-- Opening Marker --
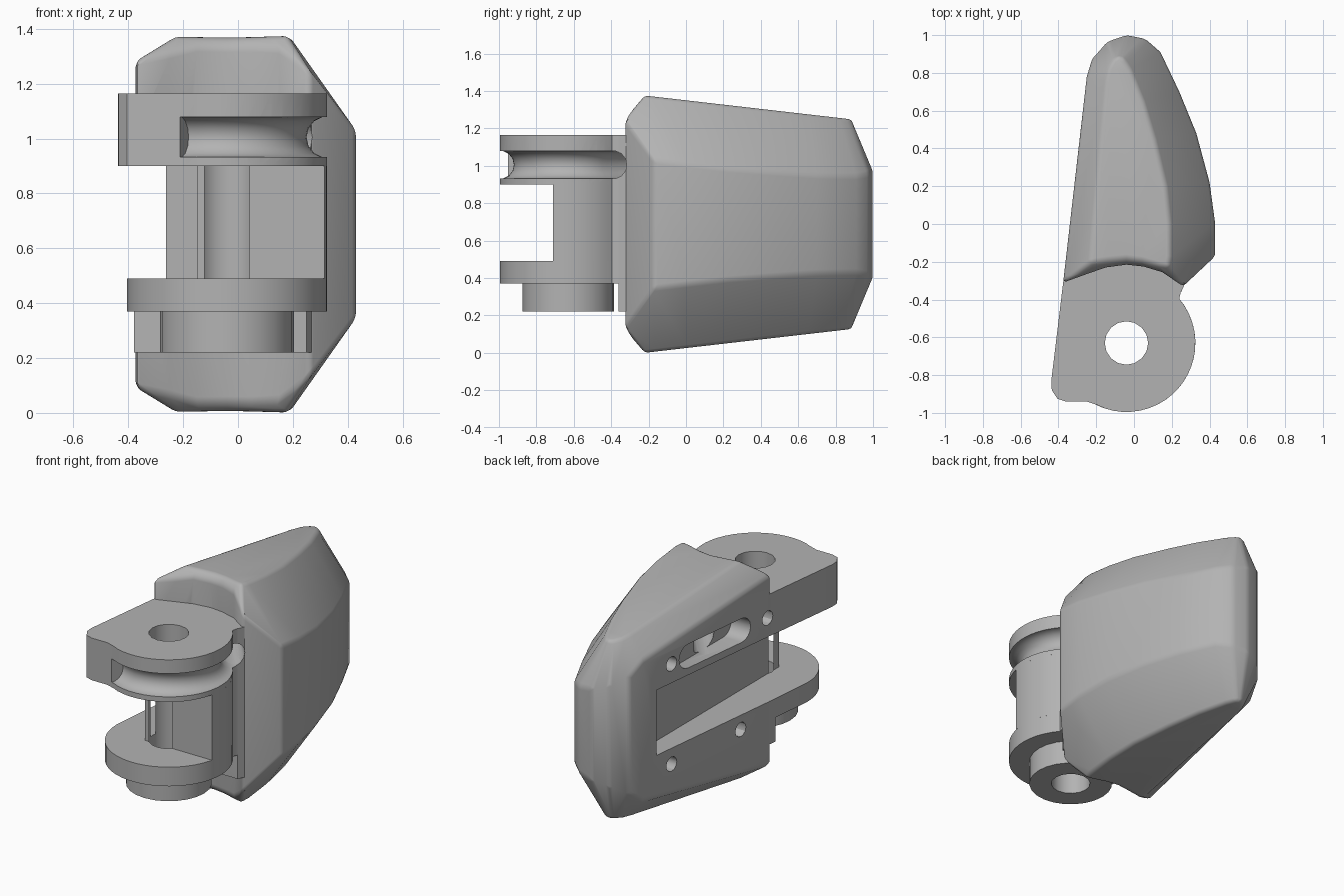
import bpy, bmesh, math
from mathutils import Vector

if "Cube" in bpy.data.objects:
    bpy.data.objects.remove(bpy.data.objects["Cube"])

grey = bpy.data.materials.new("plain grey")
grey.diffuse_color = (0.45, 0.45, 0.45, 1)
grey.use_nodes = True
grey.node_tree.nodes["Principled BSDF"].inputs["Base Color"].default_value = grey.diffuse_color
HX, HY, R = -0.04, -0.63, 0.365      # hinge axis and knuckle radius
MID = 0.6875                         # mid height of the shell


def loft(name, rings):
    """Skin closed rings of equal length and cap both ends."""
    bm = bmesh.new()
    vs = [[bm.verts.new(p) for p in ring] for ring in rings]
    n = len(rings[0])
    for a, b in zip(vs, vs[1:]):
        for i in range(n):
            j = (i + 1) % n
            bm.faces.new((a[i], a[j], b[j], b[i]))
    bm.faces.new(vs[0][::-1])
    bm.faces.new(vs[-1])
    bmesh.ops.recalc_face_normals(bm, faces=bm.faces)
    me = bpy.data.meshes.new(name)
    bm.to_mesh(me)
    bm.free()
    ob = bpy.data.objects.new(name, me)
    bpy.context.collection.objects.link(ob)
    me.materials.append(grey)
    return ob


def prism(name, pts, z0, z1):
    return loft(name, [[(x, y, z) for x, y in pts] for z in (z0, z1)])


def side_prism(name, pts, x0, x1):
    return loft(name, [[(x, y, z) for y, z in pts] for x in (x0, x1)])


def arc(cx, cy, r, a0, a1, n):
    return [(cx + r * math.cos(math.radians(a0 + (a1 - a0) * i / n)),
             cy + r * math.sin(math.radians(a0 + (a1 - a0) * i / n))) for i in range(n + 1)]


def circle(cx, cy, r, n):
    return arc(cx, cy, r, 0, 360, n)[:-1]


def roof(y):
    return 1.375 - 0.115 * (y + 0.22)


# shell plan: outer x, y, then roof edge x, y, then shoulder drop below the roof
plan = [
    (-.375, -.31, -.23, -.20, .10), (-.25, .78, -.15, .75, .13),
    (-.22, .88, -.14, .82, .20), (-.14, .965, -.11, .87, .24),
    (-.04, 1.0, -.08, .89, .26), (.06, .98, -.05, .87, .28),
    (.14, .91, -.02, .82, .30), (.24, .70, .05, .65, .32),
    (.33, .48, .11, .45, .33), (.40, .22, .17, .20, .34),
    (.43, 0, .19, 0, .34), (.43, -.17, .19, -.17, .34),
    (.26, -.33, .18, -.225, .14), (.15, -.255, .13, -.215, .05),
    (.05, -.225, .04, -.19, .04), (-.04, -.215, -.04, -.18, .04),
    (-.15, -.23, -.14, -.19, .04), (-.25, -.265, -.20, -.20, .07)]
outer = [(x, y, roof(y) - d) for x, y, u, v, d in plan]
inner = [(u, v, roof(v)) for x, y, u, v, d in plan]
flip = lambda ring: [(x, y, 2 * MID - z) for x, y, z in ring]
shell = loft("shell", [flip(inner), flip(outer), outer, inner])
bev = shell.modifiers.new("soft edges", 'BEVEL')
bev.width, bev.segments = 0.03, 3
bev.limit_method, bev.angle_limit = 'ANGLE', math.radians(24)

# neck block joining the shell to the hinge
neck = prism("neck", [(-.375, -.31), (-.379, -.35), (-.34, -.36), (.25, -.36), (.27, -.315),
                      (.2, -.1), (-.33, -.1)], 0.22, 1.165)
# hinge arms, web and boss
root = [(.25, -.35), (.27, -.31), (.2, -.1), (-.33, -.1), (-.375, -.31)]
upper_arm = prism("upper_arm", arc(HX, HY, R, -108, 40, 20) + root + [
    (-.438, -.83), (-.435, -.88), (-.405, -.925), (-.36, -.94), (-.25, -.94), (-.19, -.96)],
    0.9, 1.165)
lower_arm = prism("lower_arm", arc(HX, HY, R, -180, 40, 28) + root, 0.37, 0.49)
web = prism("hinge_web", arc(HX, HY, R, -12.8, 40, 8) + root[:3] + [(-.15, -.1), (-.15, -.71)],
            0.49, 0.9)
boss = prism("lower_boss", circle(HX, HY, 0.245, 24), 0.22, 0.37)

# cutters
bore = prism("bore_cutter", circle(HX, HY, 0.115, 16), -0.2, 1.6)
notch = prism("notch_cutter", [(-.8, -1.3), (-.15, -1.3), (-.15, .67), (-.8, .67)], 0.49, 0.9)
slot = side_prism("slot_cutter", arc(.40, 1.02, .075, -90, 90, 8) + arc(-.06, 1.02, .075, 90, 270, 8),
                  -0.8, -0.22)
screws = [side_prism("screw_cutter", circle(y, z, 0.045, 12), -0.8, -0.15)
          for y, z in ((.54, 1.02), (-.28, 1.02), (-.05, .40), (.54, .39))]

# cable groove: runs round the upper knuckle, then tunnels to the slot
path = [Vector((x, y, 1.005)) for x, y in arc(HX, HY, R, -118, 45, 24)] + [Vector((-.26, .2, 1.015))]
rings = []
for i, p in enumerate(path):
    d = path[min(i + 1, len(path) - 1)] - path[max(i - 1, 0)]
    if i == len(path) - 2:
        d = (path[i] - path[i - 1]).normalized() + (path[i + 1] - path[i]).normalized()
    side = Vector((d.y, -d.x, 0)).normalized()
    rings.append([p + side * u + Vector((0, 0, w)) for u, w in circle(0, 0, 0.075, 14)])
groove = loft("groove_cutter", rings)

cuts = {shell: [notch, slot, groove] + screws, neck: [notch, groove, slot] + screws[:2],
        upper_arm: [bore, groove, slot] + screws[:2], lower_arm: [bore], web: [bore], boss: [bore]}
for ob, tools in cuts.items():
    for t in tools:
        m = ob.modifiers.new("cut", 'BOOLEAN')
        m.operation, m.solver, m.object = 'DIFFERENCE', 'EXACT', t

# bake the cuts, drop the cutters, smooth the round faces
bpy.context.view_layer.update()
deps = bpy.context.evaluated_depsgraph_get()
baked = {ob: bpy.data.meshes.new_from_object(ob.evaluated_get(deps)) for ob in cuts}
for ob, me in baked.items():
    ob.modifiers.clear()
    ob.data = me
for t in [bore, notch, slot, groove] + screws:
    bpy.data.objects.remove(t)
bpy.ops.object.select_all(action='DESELECT')
for ob in cuts:
    ob.select_set(True)
bpy.context.view_layer.objects.active = shell
bpy.ops.object.shade_smooth_by_angle(angle=math.radians(30))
-- Closing Marker --
Exercise objective: From the entries, work out how many lines include the word "data", answering with the number only.

Exercise response: 8